Start of THE DATA

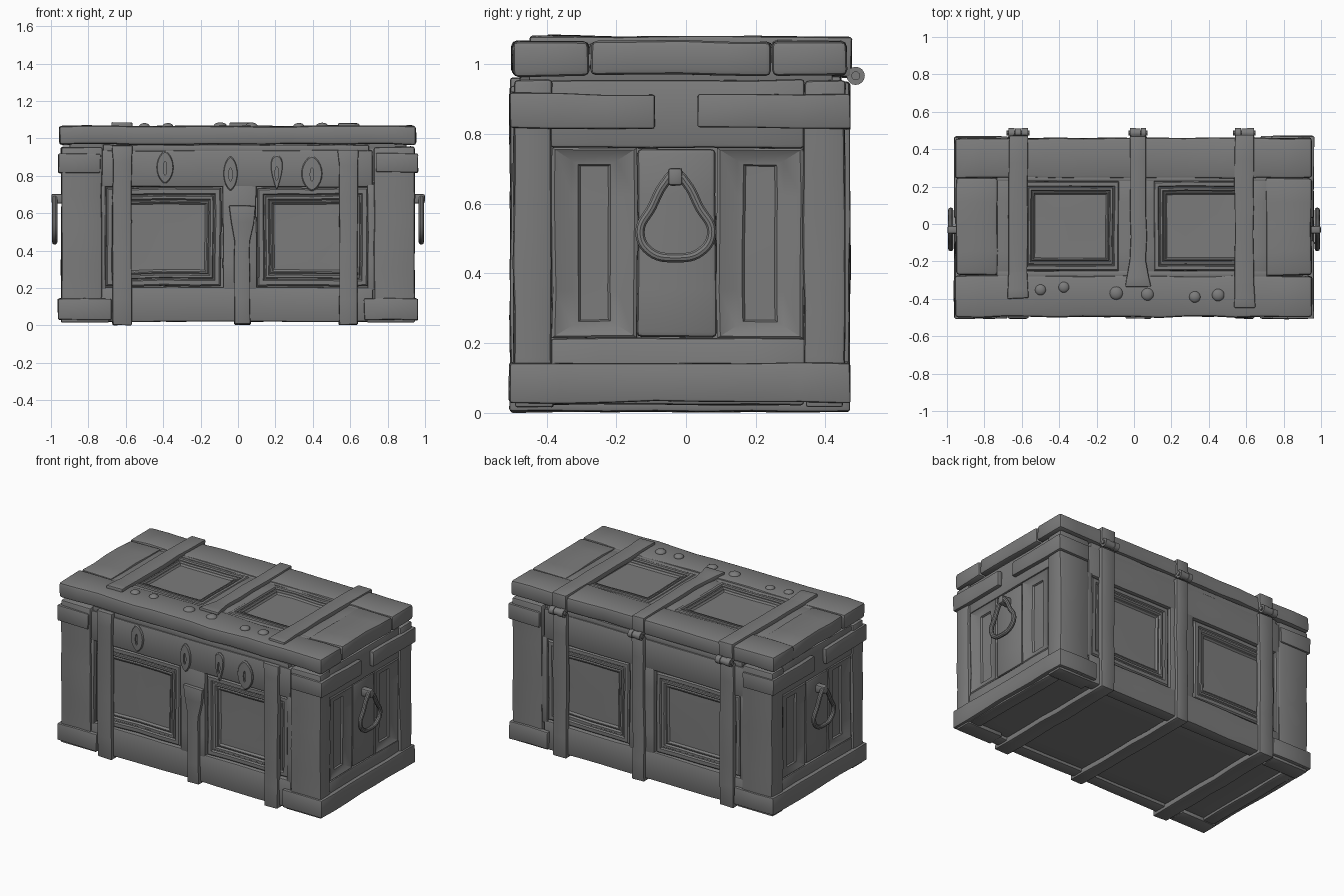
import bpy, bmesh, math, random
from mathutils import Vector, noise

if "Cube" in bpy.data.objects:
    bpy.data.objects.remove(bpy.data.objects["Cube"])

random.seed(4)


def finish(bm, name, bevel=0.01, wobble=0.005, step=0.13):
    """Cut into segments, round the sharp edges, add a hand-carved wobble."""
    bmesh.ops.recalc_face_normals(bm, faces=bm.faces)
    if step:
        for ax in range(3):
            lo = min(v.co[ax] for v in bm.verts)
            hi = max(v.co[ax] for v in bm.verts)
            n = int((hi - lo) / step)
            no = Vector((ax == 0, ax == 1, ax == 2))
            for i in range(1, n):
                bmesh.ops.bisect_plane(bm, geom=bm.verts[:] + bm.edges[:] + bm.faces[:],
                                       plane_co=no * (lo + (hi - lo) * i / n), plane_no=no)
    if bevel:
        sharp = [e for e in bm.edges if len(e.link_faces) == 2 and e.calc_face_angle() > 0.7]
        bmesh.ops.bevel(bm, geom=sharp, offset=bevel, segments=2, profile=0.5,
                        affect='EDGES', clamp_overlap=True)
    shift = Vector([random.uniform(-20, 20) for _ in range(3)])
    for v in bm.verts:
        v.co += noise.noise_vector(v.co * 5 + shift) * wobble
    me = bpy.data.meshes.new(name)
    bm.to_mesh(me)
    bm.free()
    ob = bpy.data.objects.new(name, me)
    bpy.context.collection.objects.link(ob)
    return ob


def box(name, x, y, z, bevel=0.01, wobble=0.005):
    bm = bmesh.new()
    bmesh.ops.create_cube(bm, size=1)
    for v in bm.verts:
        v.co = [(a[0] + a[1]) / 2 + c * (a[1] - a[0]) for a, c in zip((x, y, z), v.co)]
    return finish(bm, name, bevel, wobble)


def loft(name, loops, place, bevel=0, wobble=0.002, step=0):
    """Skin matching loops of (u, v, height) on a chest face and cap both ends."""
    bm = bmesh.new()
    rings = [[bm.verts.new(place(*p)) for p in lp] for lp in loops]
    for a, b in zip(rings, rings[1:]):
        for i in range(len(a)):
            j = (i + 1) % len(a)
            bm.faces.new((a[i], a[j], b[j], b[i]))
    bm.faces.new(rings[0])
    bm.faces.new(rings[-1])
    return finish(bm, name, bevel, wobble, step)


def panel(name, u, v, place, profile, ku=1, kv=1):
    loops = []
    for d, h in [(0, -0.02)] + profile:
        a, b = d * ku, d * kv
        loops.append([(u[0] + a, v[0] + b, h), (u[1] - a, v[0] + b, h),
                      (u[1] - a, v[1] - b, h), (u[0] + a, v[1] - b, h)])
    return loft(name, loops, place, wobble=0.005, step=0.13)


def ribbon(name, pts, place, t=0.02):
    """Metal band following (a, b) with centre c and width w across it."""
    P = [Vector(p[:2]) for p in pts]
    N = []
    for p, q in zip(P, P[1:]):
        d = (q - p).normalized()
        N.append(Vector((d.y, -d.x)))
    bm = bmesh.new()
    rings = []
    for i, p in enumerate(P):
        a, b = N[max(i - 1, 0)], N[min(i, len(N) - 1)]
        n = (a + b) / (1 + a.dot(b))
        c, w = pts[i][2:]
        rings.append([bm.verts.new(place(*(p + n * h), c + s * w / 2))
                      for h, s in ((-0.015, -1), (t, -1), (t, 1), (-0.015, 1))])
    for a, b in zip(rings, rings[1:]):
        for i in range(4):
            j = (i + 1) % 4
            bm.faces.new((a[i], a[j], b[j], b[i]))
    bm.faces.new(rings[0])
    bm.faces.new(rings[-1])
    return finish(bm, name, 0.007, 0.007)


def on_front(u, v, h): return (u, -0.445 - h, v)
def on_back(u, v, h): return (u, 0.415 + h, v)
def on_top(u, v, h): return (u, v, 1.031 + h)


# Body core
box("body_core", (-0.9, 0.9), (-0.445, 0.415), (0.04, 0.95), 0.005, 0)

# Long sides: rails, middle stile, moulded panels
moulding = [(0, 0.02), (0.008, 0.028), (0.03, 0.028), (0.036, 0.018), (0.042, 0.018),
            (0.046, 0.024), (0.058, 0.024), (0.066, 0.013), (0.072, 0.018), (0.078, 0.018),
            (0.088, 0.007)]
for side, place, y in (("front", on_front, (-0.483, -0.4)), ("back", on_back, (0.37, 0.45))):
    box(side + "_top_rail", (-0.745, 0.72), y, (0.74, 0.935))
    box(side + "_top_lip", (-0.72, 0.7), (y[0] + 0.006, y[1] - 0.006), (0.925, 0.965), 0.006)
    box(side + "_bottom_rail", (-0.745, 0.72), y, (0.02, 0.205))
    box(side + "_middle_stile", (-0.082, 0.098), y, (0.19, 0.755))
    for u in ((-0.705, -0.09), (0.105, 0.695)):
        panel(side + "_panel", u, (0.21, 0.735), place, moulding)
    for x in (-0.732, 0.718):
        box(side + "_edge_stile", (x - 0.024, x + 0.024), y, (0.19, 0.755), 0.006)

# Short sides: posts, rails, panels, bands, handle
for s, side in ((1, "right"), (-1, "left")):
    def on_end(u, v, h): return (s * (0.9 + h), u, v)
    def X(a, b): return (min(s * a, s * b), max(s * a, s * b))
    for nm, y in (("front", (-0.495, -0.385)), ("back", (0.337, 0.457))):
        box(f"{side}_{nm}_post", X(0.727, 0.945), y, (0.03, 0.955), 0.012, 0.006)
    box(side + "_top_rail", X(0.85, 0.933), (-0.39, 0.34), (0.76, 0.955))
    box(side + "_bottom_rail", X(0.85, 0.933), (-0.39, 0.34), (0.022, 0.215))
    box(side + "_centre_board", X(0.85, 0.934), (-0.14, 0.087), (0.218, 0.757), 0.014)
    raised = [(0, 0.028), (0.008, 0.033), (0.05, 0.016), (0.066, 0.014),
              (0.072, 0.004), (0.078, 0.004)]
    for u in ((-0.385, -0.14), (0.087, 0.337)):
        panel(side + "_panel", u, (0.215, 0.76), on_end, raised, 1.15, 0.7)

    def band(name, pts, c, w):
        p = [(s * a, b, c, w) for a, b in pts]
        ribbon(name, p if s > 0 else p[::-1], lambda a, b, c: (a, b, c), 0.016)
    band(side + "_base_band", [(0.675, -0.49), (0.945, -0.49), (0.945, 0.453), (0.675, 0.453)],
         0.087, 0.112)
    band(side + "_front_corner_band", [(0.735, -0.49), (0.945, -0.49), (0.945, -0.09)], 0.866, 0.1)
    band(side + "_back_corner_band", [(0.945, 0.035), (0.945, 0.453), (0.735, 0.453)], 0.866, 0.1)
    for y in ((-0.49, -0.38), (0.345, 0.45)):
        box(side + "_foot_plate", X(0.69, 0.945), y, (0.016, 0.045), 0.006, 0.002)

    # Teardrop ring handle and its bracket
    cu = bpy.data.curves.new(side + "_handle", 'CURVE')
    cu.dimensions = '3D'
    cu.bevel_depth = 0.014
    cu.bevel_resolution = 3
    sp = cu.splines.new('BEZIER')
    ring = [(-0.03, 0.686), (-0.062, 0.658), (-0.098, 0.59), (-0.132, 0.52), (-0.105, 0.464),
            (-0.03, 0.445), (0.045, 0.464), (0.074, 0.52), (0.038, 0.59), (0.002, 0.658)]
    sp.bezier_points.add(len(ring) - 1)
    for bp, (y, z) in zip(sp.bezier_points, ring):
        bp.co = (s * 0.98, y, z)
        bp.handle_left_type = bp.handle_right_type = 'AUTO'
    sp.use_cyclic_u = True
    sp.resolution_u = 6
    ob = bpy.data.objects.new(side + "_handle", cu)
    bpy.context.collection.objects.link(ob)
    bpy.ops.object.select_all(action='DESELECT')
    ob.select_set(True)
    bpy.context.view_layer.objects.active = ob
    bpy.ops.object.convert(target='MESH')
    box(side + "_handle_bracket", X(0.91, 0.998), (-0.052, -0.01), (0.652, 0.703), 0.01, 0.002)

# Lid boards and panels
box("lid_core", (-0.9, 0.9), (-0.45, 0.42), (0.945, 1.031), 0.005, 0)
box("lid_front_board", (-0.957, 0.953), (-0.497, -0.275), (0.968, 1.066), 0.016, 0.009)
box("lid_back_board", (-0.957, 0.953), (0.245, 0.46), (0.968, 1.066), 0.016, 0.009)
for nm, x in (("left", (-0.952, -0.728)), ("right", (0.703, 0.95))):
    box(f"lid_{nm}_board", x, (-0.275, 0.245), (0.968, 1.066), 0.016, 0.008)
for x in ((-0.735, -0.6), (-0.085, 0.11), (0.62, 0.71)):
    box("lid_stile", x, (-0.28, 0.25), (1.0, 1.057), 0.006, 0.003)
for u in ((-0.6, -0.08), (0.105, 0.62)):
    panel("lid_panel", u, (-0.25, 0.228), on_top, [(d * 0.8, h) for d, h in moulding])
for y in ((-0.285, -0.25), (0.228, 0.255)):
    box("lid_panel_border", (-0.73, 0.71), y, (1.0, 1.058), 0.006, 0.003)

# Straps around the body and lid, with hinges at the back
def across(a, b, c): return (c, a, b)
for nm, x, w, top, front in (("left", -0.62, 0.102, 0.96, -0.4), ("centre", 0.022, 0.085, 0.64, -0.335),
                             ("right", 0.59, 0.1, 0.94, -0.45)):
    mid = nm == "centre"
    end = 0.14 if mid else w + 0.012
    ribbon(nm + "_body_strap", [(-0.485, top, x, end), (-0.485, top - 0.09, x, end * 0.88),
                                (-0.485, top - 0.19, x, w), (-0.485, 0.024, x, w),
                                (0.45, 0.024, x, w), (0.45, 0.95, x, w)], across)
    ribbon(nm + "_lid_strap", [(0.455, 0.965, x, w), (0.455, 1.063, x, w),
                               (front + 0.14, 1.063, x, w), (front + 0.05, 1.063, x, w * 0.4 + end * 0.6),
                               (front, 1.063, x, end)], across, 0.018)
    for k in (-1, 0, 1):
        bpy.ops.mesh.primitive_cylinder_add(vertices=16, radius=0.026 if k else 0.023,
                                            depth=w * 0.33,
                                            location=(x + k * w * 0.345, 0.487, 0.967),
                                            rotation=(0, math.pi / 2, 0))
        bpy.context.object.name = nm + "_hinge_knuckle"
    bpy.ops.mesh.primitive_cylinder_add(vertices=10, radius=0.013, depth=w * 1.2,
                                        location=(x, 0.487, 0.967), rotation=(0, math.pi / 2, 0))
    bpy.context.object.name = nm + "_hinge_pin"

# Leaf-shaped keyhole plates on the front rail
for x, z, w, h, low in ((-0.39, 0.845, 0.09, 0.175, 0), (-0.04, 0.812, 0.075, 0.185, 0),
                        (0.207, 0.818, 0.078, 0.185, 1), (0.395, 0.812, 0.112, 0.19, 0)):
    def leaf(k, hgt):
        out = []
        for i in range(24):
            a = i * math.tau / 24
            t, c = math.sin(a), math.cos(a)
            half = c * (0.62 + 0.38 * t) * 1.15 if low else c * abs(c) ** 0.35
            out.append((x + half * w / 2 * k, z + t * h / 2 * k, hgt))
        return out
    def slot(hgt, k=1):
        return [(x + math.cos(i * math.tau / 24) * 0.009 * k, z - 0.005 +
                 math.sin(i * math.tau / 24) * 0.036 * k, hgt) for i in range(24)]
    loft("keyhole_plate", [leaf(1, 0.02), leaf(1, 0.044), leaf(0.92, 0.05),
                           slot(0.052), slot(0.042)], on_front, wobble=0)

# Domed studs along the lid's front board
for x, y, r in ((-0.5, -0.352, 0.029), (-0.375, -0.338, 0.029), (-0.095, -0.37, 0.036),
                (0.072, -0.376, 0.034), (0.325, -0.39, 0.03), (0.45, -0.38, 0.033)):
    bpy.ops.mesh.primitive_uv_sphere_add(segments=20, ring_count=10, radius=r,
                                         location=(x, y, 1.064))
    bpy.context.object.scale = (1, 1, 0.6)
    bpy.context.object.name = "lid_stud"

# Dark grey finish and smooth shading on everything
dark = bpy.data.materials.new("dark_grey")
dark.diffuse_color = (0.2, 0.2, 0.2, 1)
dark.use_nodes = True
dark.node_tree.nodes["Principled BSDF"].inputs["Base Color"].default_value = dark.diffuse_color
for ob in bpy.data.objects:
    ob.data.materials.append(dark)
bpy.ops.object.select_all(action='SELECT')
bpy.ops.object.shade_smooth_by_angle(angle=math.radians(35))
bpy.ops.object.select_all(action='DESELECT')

End of THE DATA
Start of THE DATA

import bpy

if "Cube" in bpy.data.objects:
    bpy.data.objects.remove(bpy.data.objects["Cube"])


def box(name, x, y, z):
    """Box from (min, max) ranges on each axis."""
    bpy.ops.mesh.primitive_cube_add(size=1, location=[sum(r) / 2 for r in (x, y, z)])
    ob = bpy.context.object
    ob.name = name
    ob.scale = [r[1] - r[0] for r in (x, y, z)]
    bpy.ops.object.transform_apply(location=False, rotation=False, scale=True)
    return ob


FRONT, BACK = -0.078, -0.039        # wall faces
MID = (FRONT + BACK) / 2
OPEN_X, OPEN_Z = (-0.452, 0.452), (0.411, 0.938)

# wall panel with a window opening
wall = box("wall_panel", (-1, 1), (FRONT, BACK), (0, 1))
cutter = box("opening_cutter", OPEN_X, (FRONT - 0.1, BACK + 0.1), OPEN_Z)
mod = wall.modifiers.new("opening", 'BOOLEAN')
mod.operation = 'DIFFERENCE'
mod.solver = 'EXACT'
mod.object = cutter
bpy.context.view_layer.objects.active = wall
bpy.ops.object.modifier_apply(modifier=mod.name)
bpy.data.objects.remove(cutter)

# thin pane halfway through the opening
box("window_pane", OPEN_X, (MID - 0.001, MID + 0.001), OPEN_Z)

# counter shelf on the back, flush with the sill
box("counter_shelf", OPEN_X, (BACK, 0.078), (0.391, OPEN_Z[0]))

End of THE DATA
Start of THE DATA

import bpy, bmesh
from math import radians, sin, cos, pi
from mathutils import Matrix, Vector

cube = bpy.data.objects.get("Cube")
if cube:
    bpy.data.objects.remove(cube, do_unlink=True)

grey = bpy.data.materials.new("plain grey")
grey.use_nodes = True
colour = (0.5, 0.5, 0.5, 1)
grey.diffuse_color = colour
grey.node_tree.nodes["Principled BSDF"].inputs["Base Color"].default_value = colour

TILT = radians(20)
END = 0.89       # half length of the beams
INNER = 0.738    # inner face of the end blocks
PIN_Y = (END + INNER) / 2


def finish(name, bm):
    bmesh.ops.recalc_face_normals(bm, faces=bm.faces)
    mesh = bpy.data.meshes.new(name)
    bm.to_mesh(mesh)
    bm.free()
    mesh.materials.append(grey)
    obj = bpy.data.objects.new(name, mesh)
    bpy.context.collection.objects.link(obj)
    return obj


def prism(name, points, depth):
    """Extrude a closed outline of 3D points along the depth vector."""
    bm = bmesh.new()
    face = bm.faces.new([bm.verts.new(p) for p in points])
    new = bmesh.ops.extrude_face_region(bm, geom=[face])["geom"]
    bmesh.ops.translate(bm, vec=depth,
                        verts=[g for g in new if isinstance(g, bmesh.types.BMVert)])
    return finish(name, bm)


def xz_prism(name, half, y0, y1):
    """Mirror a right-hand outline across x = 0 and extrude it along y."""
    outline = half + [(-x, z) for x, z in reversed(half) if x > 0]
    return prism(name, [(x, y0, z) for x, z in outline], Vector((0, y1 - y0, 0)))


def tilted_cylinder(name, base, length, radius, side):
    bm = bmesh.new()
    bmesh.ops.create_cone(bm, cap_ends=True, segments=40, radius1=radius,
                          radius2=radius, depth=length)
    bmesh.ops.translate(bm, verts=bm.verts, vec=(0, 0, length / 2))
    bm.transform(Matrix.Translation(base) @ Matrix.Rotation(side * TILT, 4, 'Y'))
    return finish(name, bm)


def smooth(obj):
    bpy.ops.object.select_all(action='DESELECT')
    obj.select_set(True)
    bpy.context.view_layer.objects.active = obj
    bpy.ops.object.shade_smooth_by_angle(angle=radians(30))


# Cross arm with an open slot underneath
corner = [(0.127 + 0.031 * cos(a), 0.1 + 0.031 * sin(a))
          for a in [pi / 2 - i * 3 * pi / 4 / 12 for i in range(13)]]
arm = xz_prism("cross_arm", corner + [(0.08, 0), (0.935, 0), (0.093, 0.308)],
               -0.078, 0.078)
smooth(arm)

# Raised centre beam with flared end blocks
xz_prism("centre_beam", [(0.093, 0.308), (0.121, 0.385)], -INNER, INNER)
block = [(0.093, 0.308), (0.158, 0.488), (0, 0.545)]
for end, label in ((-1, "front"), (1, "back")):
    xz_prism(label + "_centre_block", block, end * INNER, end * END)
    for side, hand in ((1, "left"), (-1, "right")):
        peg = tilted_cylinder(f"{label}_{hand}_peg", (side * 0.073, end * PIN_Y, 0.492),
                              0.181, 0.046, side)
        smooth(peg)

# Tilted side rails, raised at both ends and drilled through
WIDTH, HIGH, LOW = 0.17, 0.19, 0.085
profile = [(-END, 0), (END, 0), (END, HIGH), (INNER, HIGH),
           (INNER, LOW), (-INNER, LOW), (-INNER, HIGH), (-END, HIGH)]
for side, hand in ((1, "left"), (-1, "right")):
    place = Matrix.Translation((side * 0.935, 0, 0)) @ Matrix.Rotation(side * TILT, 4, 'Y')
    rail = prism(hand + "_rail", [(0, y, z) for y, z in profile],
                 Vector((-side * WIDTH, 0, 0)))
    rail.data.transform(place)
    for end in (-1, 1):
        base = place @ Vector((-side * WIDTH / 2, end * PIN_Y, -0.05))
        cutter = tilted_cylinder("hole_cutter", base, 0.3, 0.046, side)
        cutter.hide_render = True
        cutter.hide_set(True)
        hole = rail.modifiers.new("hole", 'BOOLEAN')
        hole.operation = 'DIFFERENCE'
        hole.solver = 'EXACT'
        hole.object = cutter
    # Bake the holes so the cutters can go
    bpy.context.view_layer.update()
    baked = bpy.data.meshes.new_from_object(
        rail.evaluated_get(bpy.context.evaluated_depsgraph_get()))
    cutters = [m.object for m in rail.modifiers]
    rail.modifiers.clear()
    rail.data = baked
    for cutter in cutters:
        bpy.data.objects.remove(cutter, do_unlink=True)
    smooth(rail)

End of THE DATA

» ACTIVITY
Return, in full, every line of these entries that holds "outline".

» YOUR RESPONSE
    """Extrude a closed outline of 3D points along the depth vector."""
    """Mirror a right-hand outline across x = 0 and extrude it along y."""
    outline = half + [(-x, z) for x, z in reversed(half) if x > 0]
    return prism(name, [(x, y0, z) for x, z in outline], Vector((0, y1 - y0, 0)))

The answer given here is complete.